“When I was asked to choose a myth to write about, I realized I had chosen already. The story of Atlas holding up the world was in my mind before the telephone call had ended. If the call had not come, perhaps I would never have written the story, but when the call did come, that story was waiting to be written. Rewritten. The recurring language motif of Weight is ‘I want to tell the story again.’ My work is full of cover versions. I like to take stories we think we know and record them differently. In the retelling comes a new emphasis or bias, and the new arrangement of the key elements demands that fresh material be injected into the existing text. Weight moves far away from the simple story of Atlas’s punishment and his temporary relief when Heracles takes the world off his shoulders. I wanted to explore loneliness, isolation, responsibility, burden, and freedom, too, because my version has a very particular end not found elsewhere.”
- from Jeanette Winterson’s Foreword to Weight
Jeanette Winterson (born 1959) is a British novelist. She was made an officer of Order of the British Empire (OBE) at the 2006 New Year Honours.

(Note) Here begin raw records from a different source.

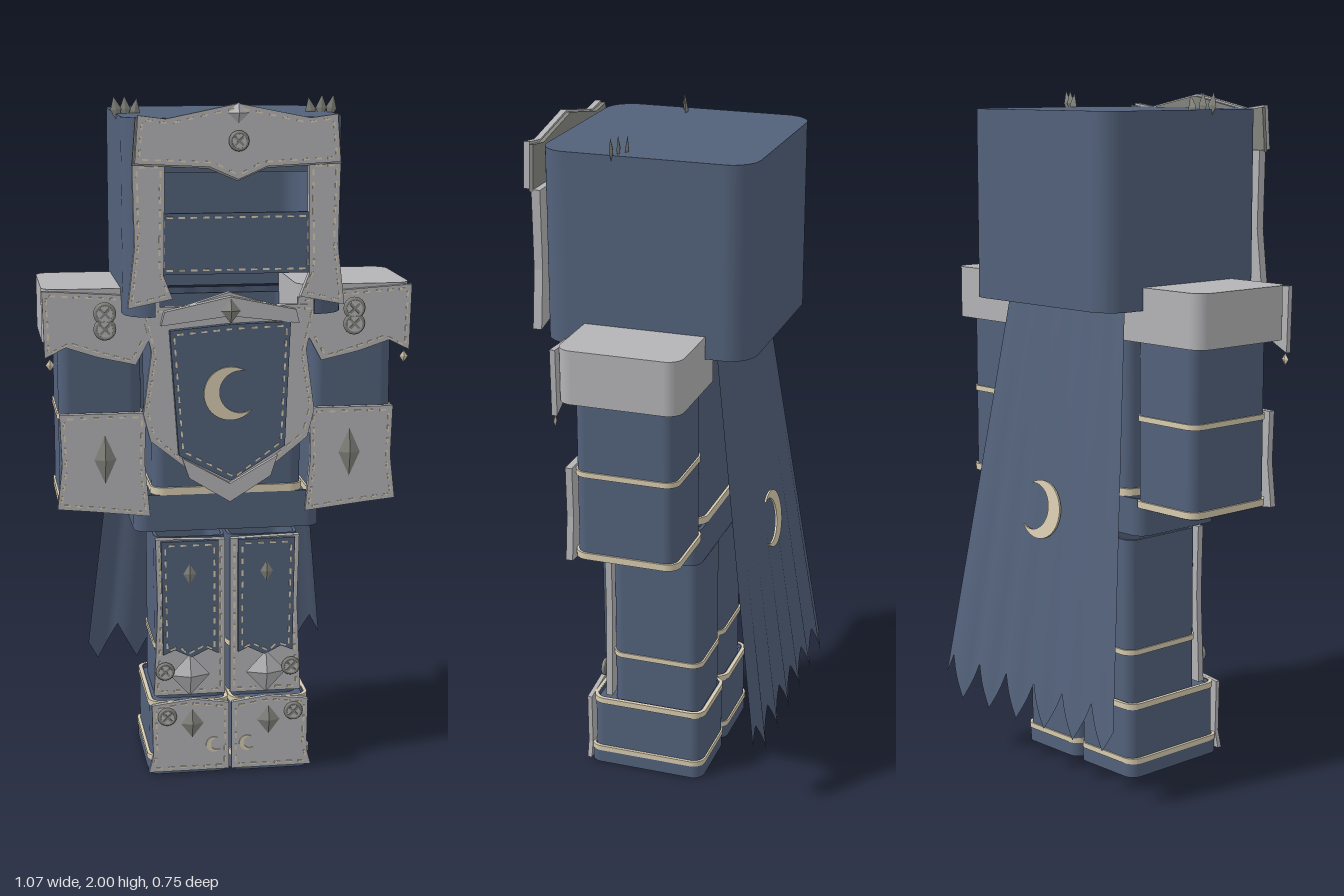
import * as THREE from 'three';

const mat = (name, color, side = THREE.FrontSide) => {
  const m = new THREE.MeshStandardMaterial({ color, side });
  m.name = name;
  return m;
};

export function createModel() {
  const root = new THREE.Group();
  root.name = 'knightArmor';
  const blue = mat('navyCloth', 0x52617a, THREE.DoubleSide);
  const silver = mat('silver', 0xb4b4b7);
  const cream = mat('cream', 0xd8ccb0);
  const steel = mat('darkSteel', 0x85857f);

  const add = (name, geo, m, x = 0, y = 0, z = 0, parent = root) => {
    const mesh = new THREE.Mesh(geo, m);
    mesh.name = name;
    mesh.position.set(x, y, z);
    parent.add(mesh);
    return mesh;
  };

  // Rounded rectangle in plan, drawn into a Shape or Path
  const roundRect = (p, w, d, r) => {
    const x = w / 2, y = d / 2;
    p.moveTo(-x + r, -y).lineTo(x - r, -y).absarc(x - r, -y + r, r, -Math.PI / 2, 0);
    p.lineTo(x, y - r).absarc(x - r, y - r, r, 0, Math.PI / 2);
    p.lineTo(-x + r, y).absarc(-x + r, y - r, r, Math.PI / 2, Math.PI);
    p.lineTo(-x, -y + r).absarc(-x + r, -y + r, r, Math.PI, Math.PI * 1.5);
    return p;
  };
  const upright = (shape, y0, y1) =>
    new THREE.ExtrudeGeometry(shape, { depth: y1 - y0, bevelEnabled: false, curveSegments: 8 })
      .rotateX(-Math.PI / 2).translate(0, y0, 0);
  // Open tube with rounded corners; box = [x0, x1, z0, z1]
  const shell = (name, m, [x0, x1, z0, z1], y0, y1, r = 0.035, t = 0.01) => {
    const s = roundRect(new THREE.Shape(), x1 - x0, z1 - z0, r);
    s.holes.push(roundRect(new THREE.Path(), x1 - x0 - 2 * t, z1 - z0 - 2 * t, r - t));
    return add(name, upright(s, y0, y1), m, (x0 + x1) / 2, 0, (z0 + z1) / 2);
  };
  const lid = (name, m, [x0, x1, z0, z1], y0, y1, r) =>
    add(name, upright(roundRect(new THREE.Shape(), x1 - x0, z1 - z0, r), y0, y1), m, (x0 + x1) / 2, 0, (z0 + z1) / 2);

  // Flat plate facing front; s mirrors it in x
  const plate = (name, m, pts, z, depth, s = 1) =>
    add(name, new THREE.ExtrudeGeometry(new THREE.Shape(pts.map(([x, y]) => new THREE.Vector2(x * s, y))),
      { depth, bevelEnabled: false }), m, 0, 0, z);
  // Dashed seam running just inside a plate's outline
  const stitches = (pts, z, s = 1) => {
    const cx = pts.reduce((a, p) => a + p[0], 0) / pts.length;
    const cy = pts.reduce((a, p) => a + p[1], 0) / pts.length;
    const q = pts.map(([x, y]) => [s * (x - Math.sign(x - cx) * 0.012), y - Math.sign(y - cy) * 0.012]);
    q.forEach(([ax, ay], i) => {
      const [bx, by] = q[(i + 1) % q.length];
      const len = Math.hypot(bx - ax, by - ay), n = Math.max(1, Math.round(len / 0.035));
      for (let k = 0; k < n; k++) {
        const f = (k + 0.5) / n;
        add('stitch', new THREE.BoxGeometry(0.018, 0.005, 0.004), cream, ax + (bx - ax) * f, ay + (by - ay) * f, z)
          .rotation.z = Math.atan2(by - ay, bx - ax);
      }
    });
  };
  const gem = (name, x, y, z, w, h, m = steel, d = 0.014) =>
    add(name, new THREE.OctahedronGeometry(1).scale(w, h, d), m, x, y, z);
  const stud = (x, y, z, r = 0.028) => {
    const g = new THREE.Group();
    g.name = 'stud';
    g.position.set(x, y, z);
    root.add(g);
    add('studRim', new THREE.TorusGeometry(r * 0.8, r * 0.22, 6, 16), steel, 0, 0, 0, g);
    add('studHead', new THREE.CylinderGeometry(r * 0.7, r * 0.8, 0.014, 16).rotateX(Math.PI / 2), silver, 0, 0, 0, g);
    for (const a of [0.785, -0.785])
      add('studSlot', new THREE.BoxGeometry(r * 1.2, r * 0.22, 0.004), steel, 0, 0, 0.008, g).rotation.z = a;
  };
  const moon = (name, k, x, y, z) => {
    const s = new THREE.Shape();
    s.absarc(0, 0, 0.078, 0.835, Math.PI * 2 - 0.835, false);
    s.absarc(0.03, 0, 0.062, -1.202, 1.202, false === true);
    const inner = new THREE.Shape();
    inner.absarc(0, 0, 0.078, 0.835, Math.PI * 2 - 0.835, false);
    inner.absarc(0.03, 0, 0.062, Math.PI * 2 - 1.202, 1.202, true);
    const mesh = add(name, new THREE.ExtrudeGeometry(inner, { depth: 0.006, bevelEnabled: false, curveSegments: 20 }), cream, x, y, z);
    mesh.scale.set(k, k, 1);
    mesh.rotation.z = 0.15;
    return mesh;
  };

  // Helmet: open-fronted wall, forehead and roof
  const X = 0.31, R = 0.08, T = 0.012, D = 0.307;
  const wall = new THREE.Shape();
  wall.moveTo(-0.225, -D).lineTo(-X + R, -D).absarc(-X + R, -D + R, R, -Math.PI / 2, -Math.PI, true);
  wall.lineTo(-X, D - R).absarc(-X + R, D - R, R, Math.PI, Math.PI / 2, true);
  wall.lineTo(X - R, D).absarc(X - R, D - R, R, Math.PI / 2, 0, true);
  wall.lineTo(X, -D + R).absarc(X - R, -D + R, R, 0, -Math.PI / 2, true).lineTo(0.225, -D);
  wall.lineTo(0.225, -D + T).lineTo(X - R, -D + T).absarc(X - R, -D + R, R - T, -Math.PI / 2, 0, false);
  wall.lineTo(X - T, D - R).absarc(X - R, D - R, R - T, 0, Math.PI / 2, false);
  wall.lineTo(-X + R, D - T).absarc(-X + R, D - R, R - T, Math.PI / 2, Math.PI, false);
  wall.lineTo(-X + T, -D + R).absarc(-X + R, -D + R, R - T, Math.PI, Math.PI * 1.5, false).lineTo(-0.225, -D + T);
  add('helmetWall', upright(wall, 1.4, 1.94), blue, 0, 0, -0.006);
  lid('helmetRoof', blue, [-X, X, -0.313, 0.301], 1.938, 1.95, R);
  add('forehead', new THREE.BoxGeometry(0.46, 0.14, T), blue, 0, 1.87, 0.294);

  // Visor, cheek plates and brow
  const visor = [[-0.215, 1.52], [0.215, 1.52], [0.215, 1.69], [-0.215, 1.69]];
  plate('visor', blue, visor, 0.3, 0.012);
  stitches(visor, 0.313);
  const cheek = [[0.2, 1.83], [0.29, 1.83], [0.285, 1.6], [0.305, 1.43], [0.18, 1.455], [0.205, 1.52]];
  const brow = [[-0.275, 1.96], [-0.2, 1.95], [0, 1.99], [0.2, 1.95], [0.275, 1.96], [0.285, 1.83],
    [0.08, 1.82], [0, 1.785], [-0.08, 1.82], [-0.285, 1.83]];
  plate('browBacking', steel, brow.map(([x, y]) => [x * 1.02, y - 0.006]), 0.322, 0.012);
  plate('brow', silver, brow, 0.334, 0.018);
  stitches(brow, 0.353);
  stud(0, 1.89, 0.36);
  gem('browGem', 0, 1.965, 0.352, 0.03, 0.028, silver);

  // Torso, skirt and belt
  shell('torso', blue, [-0.22, 0.22, -0.15, 0.15], 0.84, 1.4);
  shell('skirt', blue, [-0.275, 0.275, -0.157, 0.155], 0.74, 0.85, 0.04);
  shell('belt', cream, [-0.225, 0.225, -0.158, 0.158], 0.85, 0.872, 0.04);

  // Breastplate with shield
  const breast = [[-0.255, 1.41], [-0.13, 1.41], [0, 1.45], [0.13, 1.41], [0.255, 1.41], [0.225, 1.28], [0.25, 1.1],
    [0.23, 1.02], [0, 0.835], [-0.23, 1.02], [-0.25, 1.1], [-0.225, 1.28]];
  plate('breastplate', silver, breast, 0.165, 0.022);
  stitches(breast, 0.188);
  const shield = [[-0.175, 1.345], [0, 1.36], [0.175, 1.365], [0.16, 1.0], [0, 0.9], [-0.15, 0.98]];
  plate('shield', blue, shield, 0.187, 0.022);
  stitches(shield, 0.21);
  plate('breastTrim', silver, [[-0.2, 1.36], [-0.19, 1.4], [0, 1.44], [0.19, 1.4], [0.2, 1.36], [0, 1.385]], 0.187, 0.025);
  plate('breastPoint', silver, [[-0.14, 0.97], [0, 0.89], [0.14, 0.97], [0.12, 0.91], [0, 0.835], [-0.12, 0.91]], 0.187, 0.015);
  gem('collarGem', 0, 1.4, 0.215, 0.028, 0.036);
  moon('chestMoon', 1, 0, 1.16, 0.21);

  for (const s of [1, -1]) {
    const span = (a, b, z0, z1) => (s > 0 ? [a, b, z0, z1] : [-b, -a, z0, z1]);
    plate('cheekPlate', silver, cheek, 0.302, 0.026, s);
    stitches(cheek, 0.329, s);

    // Star points on the helmet roof
    [[0.31, 1.962, 0.083, 0.3], [0.283, 1.962, 0.072, 0.1], [0.255, 1.955, 0.058, -0.3]].forEach(([x, y, z, a]) => {
      const star = gem('helmetStar', s * x, y, z, 0.016, 0.038, steel, 0.005);
      star.rotation.z = -s * a * 0.6;
    });

    // Arm and shoulder
    shell('arm', blue, span(0.25, 0.49, -0.158, 0.138), 0.825, 1.4);
    shell('armBand', cream, span(0.245, 0.495, -0.163, 0.143), 1.08, 1.096, 0.04);
    shell('cuffBand', cream, span(0.244, 0.496, -0.165, 0.145), 0.828, 0.848, 0.04);
    shell('pauldron', silver, span(0.2, 0.535, -0.185, 0.17), 1.31, 1.455, 0.045);
    lid('pauldronTop', silver, span(0.2, 0.535, -0.185, 0.17), 1.453, 1.465, 0.045);
    const guard = [[0.2, 1.43], [0.27, 1.445], [0.535, 1.462], [0.53, 1.27], [0.47, 1.3], [0.38, 1.27],
      [0.27, 1.245], [0.235, 1.31], [0.195, 1.33]];
    plate('shoulderGuard', silver, guard, 0.168, 0.016, s);
    stitches(guard, 0.185, s);
    stud(s * 0.36, 1.4, 0.21, 0.032);
    stud(s * 0.36, 1.355, 0.21, 0.032);
    gem('shoulderCharm', s * 0.515, 1.25, 0.18, 0.013, 0.018, cream, 0.005);

    // Bracer
    const bracer = [[0.24, 1.1], [0.49, 1.1], [0.485, 0.95], [0.5, 0.82], [0.4, 0.81], [0.23, 0.79], [0.245, 0.95]];
    plate('bracer', silver, bracer, 0.145, 0.02, s);
    stitches(bracer, 0.166, s);
    gem('bracerGem', s * 0.36, 0.965, 0.167, 0.032, 0.072);

    // Leg
    shell('leg', blue, span(0.004, 0.215, -0.142, 0.135), 0.2, 0.715);
    shell('legBand', cream, span(0.002, 0.219, -0.147, 0.139), 0.367, 0.383, 0.038);
    const greave = [[0.008, 0.71], [0.215, 0.715], [0.21, 0.5], [0.222, 0.23], [0.008, 0.23]];
    plate('greave', silver, greave, 0.137, 0.02, s);
    stitches(greave, 0.158, s);
    const panel = [[0.03, 0.71], [0.2, 0.71], [0.195, 0.36], [0.16, 0.375], [0.11, 0.35], [0.06, 0.375], [0.03, 0.36]];
    plate('greavePanel', blue, panel, 0.157, 0.012, s);
    stitches(panel, 0.17, s);
    gem('panelGem', s * 0.115, 0.61, 0.168, 0.022, 0.036, steel, 0.008);
    gem('kneeGem', s * 0.115, 0.295, 0.165, 0.06, 0.065, silver, 0.025);
    stud(s * 0.19, 0.31, 0.17);

    // Boot
    shell('boot', blue, span(0.003, 0.237, -0.156, 0.195), 0.04, 0.225);
    shell('bootSole', blue, span(0.002, 0.243, -0.158, 0.205), 0, 0.045);
    shell('bootTopBand', cream, span(0.001, 0.241, -0.16, 0.199), 0.208, 0.226, 0.04);
    shell('soleBand', cream, span(0.001, 0.246, -0.161, 0.208), 0.042, 0.058, 0.04);
    lid('bootInstep', blue, span(0.005, 0.235, -0.154, 0.193), 0.205, 0.213, 0.03);
    const toe = [[0.004, 0.22], [0.11, 0.235], [0.235, 0.22], [0.232, 0.06], [0.245, 0.01], [0.004, 0.01]];
    plate('bootPlate', silver, toe, 0.2, 0.014, s);
    stitches(toe, 0.215, s);
    gem('bootGem', s * 0.115, 0.16, 0.215, 0.034, 0.045);
    stud(s * 0.19, 0.185, 0.218);
    moon('bootMoon', 0.3, s * 0.05, 0.09, 0.212);
  }

  // Cape: fluted, flaring sheet with a jagged hem
  const cape = new THREE.PlaneGeometry(2, 1, 96, 12);
  const p = cape.attributes.position;
  for (let i = 0; i < p.count; i++) {
    const u = p.getX(i), v = 0.5 - p.getY(i);
    const f = ((u + 1) * 3 + 0.25) % 1;
    const hem = 0.17 + 0.24 * Math.abs(f - 0.5);
    const y = 1.41 - (1.41 - hem) * v;
    p.setXYZ(i, u * (0.25 + 0.13 * v), y, -0.2 - (1.41 - y) * 0.142 + 0.006 * Math.cos(u * Math.PI * 6) * (0.3 + 0.7 * v));
  }
  cape.computeVertexNormals();
  add('cape', cape, blue);
  moon('capeMoon', 1.1, 0, 0.8, -0.303).rotation.x = 0.141;

  return root;
}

Photo: Jeanette Winterson, Warsaw, Poland, 16 February 2005. Photo author: Mariusz Kubik. Photo source: Wikimedia Commons.